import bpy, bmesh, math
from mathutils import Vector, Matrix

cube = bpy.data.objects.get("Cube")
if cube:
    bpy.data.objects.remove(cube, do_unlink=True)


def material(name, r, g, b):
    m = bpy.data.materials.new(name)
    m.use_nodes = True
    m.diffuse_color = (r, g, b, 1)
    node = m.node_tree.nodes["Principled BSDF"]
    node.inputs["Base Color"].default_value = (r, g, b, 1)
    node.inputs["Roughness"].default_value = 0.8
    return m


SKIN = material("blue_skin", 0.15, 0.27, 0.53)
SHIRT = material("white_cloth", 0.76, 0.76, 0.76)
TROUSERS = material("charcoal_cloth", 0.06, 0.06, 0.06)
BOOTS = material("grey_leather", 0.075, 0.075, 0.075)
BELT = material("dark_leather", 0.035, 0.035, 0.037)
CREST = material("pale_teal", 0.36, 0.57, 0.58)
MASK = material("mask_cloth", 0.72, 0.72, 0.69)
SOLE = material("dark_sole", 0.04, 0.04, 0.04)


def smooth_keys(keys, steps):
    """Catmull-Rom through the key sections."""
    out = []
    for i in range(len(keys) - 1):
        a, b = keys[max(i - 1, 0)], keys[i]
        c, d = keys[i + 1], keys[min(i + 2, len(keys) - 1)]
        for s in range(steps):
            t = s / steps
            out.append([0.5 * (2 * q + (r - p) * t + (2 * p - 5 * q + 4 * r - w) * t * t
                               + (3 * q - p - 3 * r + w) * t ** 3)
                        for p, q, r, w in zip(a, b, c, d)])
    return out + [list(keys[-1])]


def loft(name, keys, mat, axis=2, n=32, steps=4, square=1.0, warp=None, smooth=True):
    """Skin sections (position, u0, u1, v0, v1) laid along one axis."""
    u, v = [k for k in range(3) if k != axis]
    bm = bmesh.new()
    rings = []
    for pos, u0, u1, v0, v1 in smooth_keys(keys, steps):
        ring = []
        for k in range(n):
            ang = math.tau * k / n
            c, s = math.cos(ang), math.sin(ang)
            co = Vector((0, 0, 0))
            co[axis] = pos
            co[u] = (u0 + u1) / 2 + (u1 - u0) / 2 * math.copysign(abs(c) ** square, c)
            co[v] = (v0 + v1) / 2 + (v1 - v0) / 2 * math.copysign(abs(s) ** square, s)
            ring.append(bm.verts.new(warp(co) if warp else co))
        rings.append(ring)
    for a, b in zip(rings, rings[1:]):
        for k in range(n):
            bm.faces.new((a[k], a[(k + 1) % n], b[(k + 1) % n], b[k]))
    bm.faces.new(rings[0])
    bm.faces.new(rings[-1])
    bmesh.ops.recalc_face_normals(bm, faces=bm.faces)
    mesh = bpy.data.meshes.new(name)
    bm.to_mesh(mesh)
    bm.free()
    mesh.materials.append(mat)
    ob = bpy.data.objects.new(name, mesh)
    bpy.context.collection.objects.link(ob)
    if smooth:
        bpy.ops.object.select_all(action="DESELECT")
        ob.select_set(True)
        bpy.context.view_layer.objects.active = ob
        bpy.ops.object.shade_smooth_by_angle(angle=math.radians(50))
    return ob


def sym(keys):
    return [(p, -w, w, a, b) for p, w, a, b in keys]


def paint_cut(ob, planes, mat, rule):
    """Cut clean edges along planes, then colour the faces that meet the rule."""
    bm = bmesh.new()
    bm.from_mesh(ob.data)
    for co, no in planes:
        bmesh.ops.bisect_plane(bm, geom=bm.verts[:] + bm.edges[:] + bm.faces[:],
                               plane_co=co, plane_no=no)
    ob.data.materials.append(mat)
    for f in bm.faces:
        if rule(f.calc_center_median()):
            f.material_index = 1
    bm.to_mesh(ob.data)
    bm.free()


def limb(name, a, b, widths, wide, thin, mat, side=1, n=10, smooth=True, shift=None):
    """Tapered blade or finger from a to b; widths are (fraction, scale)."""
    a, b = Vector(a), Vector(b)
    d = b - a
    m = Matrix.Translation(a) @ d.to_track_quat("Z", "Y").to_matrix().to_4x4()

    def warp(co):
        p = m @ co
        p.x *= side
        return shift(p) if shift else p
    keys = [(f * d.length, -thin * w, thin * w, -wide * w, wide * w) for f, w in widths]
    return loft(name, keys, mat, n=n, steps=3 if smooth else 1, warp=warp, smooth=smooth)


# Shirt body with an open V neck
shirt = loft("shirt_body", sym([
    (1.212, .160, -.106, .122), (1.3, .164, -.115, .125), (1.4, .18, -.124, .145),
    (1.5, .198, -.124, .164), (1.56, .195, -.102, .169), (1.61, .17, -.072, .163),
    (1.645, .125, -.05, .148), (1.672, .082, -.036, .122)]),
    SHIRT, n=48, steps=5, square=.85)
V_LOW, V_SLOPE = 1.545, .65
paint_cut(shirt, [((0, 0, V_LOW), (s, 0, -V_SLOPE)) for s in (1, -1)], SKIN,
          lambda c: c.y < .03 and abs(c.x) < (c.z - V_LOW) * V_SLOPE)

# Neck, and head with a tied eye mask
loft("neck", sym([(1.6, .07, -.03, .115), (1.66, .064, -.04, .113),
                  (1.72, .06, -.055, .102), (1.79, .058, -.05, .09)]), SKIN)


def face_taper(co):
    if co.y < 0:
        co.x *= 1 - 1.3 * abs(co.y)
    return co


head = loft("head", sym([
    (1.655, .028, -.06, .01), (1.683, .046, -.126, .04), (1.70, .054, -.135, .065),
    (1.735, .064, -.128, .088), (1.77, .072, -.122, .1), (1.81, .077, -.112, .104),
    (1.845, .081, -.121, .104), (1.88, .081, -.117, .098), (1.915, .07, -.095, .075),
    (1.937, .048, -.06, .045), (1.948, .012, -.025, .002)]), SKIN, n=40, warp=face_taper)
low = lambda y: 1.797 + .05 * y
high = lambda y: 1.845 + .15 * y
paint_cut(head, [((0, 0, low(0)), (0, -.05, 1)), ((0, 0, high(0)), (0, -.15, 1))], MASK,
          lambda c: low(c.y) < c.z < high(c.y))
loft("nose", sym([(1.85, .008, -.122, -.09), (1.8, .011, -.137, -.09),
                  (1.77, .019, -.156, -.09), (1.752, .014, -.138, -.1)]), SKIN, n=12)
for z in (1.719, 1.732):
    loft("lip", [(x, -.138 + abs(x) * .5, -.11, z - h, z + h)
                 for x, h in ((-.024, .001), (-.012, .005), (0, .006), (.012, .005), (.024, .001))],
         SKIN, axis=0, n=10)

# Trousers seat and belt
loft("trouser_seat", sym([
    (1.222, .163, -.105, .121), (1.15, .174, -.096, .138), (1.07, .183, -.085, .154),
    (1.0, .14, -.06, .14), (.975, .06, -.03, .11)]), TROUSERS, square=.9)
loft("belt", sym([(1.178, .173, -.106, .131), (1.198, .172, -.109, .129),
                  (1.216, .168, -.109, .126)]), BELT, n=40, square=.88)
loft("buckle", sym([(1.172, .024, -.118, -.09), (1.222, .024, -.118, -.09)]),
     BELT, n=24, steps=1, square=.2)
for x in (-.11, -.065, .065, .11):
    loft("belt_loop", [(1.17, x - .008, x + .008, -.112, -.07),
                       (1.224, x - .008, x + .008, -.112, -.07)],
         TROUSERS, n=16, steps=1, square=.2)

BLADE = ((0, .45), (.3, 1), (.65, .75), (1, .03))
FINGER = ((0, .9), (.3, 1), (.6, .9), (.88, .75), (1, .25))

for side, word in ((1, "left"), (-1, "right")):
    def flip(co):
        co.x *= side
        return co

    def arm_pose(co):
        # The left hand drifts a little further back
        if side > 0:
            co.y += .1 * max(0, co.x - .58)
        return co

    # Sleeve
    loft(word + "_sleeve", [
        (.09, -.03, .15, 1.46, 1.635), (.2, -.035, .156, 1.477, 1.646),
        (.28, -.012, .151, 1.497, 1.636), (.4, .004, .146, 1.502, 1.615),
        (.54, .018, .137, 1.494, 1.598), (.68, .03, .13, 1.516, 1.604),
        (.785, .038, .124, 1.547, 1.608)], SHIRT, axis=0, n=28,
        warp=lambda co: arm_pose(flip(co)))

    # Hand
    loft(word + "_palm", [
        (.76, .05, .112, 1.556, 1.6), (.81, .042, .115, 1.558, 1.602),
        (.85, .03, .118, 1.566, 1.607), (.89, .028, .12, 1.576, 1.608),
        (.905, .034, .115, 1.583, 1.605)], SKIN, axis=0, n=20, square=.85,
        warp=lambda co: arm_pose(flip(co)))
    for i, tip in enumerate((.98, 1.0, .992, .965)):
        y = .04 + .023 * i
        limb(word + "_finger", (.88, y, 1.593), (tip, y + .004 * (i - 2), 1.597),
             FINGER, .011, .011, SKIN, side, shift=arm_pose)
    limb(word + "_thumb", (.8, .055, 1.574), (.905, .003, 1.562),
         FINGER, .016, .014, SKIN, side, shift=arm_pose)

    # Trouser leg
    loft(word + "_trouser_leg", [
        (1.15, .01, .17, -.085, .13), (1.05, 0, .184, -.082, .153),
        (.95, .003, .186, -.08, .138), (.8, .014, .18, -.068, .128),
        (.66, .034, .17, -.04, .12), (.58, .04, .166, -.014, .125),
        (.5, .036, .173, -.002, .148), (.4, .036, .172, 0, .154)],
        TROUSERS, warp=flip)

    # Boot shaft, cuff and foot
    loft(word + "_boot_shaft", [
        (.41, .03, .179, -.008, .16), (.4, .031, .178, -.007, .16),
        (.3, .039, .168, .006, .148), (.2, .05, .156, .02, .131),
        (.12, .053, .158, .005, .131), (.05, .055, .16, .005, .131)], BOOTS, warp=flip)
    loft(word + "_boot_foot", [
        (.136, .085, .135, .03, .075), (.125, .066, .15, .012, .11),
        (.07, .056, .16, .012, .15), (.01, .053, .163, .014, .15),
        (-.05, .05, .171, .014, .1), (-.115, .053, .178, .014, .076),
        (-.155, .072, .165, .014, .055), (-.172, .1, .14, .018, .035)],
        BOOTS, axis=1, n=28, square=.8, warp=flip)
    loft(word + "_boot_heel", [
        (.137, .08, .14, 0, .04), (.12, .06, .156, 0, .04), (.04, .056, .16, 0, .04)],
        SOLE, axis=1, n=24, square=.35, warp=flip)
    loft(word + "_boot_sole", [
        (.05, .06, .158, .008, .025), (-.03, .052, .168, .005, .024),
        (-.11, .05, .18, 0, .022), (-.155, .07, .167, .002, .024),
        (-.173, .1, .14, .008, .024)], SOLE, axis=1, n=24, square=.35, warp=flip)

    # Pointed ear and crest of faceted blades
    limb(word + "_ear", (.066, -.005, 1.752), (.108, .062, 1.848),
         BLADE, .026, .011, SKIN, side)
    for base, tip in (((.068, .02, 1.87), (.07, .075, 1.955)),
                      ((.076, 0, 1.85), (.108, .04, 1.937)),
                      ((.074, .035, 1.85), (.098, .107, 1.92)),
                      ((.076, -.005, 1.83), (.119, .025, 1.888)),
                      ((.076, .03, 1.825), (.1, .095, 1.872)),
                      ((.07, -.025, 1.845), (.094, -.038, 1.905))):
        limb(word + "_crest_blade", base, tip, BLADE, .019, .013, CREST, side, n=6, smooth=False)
----------
WORK INSTRUCTIONS. Starting at the line above that contains "ob.data.materials.append(mat)", repeat each line exactly up to and including the line that contains "keys = [(f *", and stop there.

ANSWER TO THIS PROBLEM.
    ob.data.materials.append(mat)
    for f in bm.faces:
        if rule(f.calc_center_median()):
            f.material_index = 1
    bm.to_mesh(ob.data)
    bm.free()


def limb(name, a, b, widths, wide, thin, mat, side=1, n=10, smooth=True, shift=None):
    """Tapered blade or finger from a to b; widths are (fraction, scale)."""
    a, b = Vector(a), Vector(b)
    d = b - a
    m = Matrix.Translation(a) @ d.to_track_quat("Z", "Y").to_matrix().to_4x4()

    def warp(co):
        p = m @ co
        p.x *= side
        return shift(p) if shift else p
    keys = [(f * d.length, -thin * w, thin * w, -wide * w, wide * w) for f, w in widths]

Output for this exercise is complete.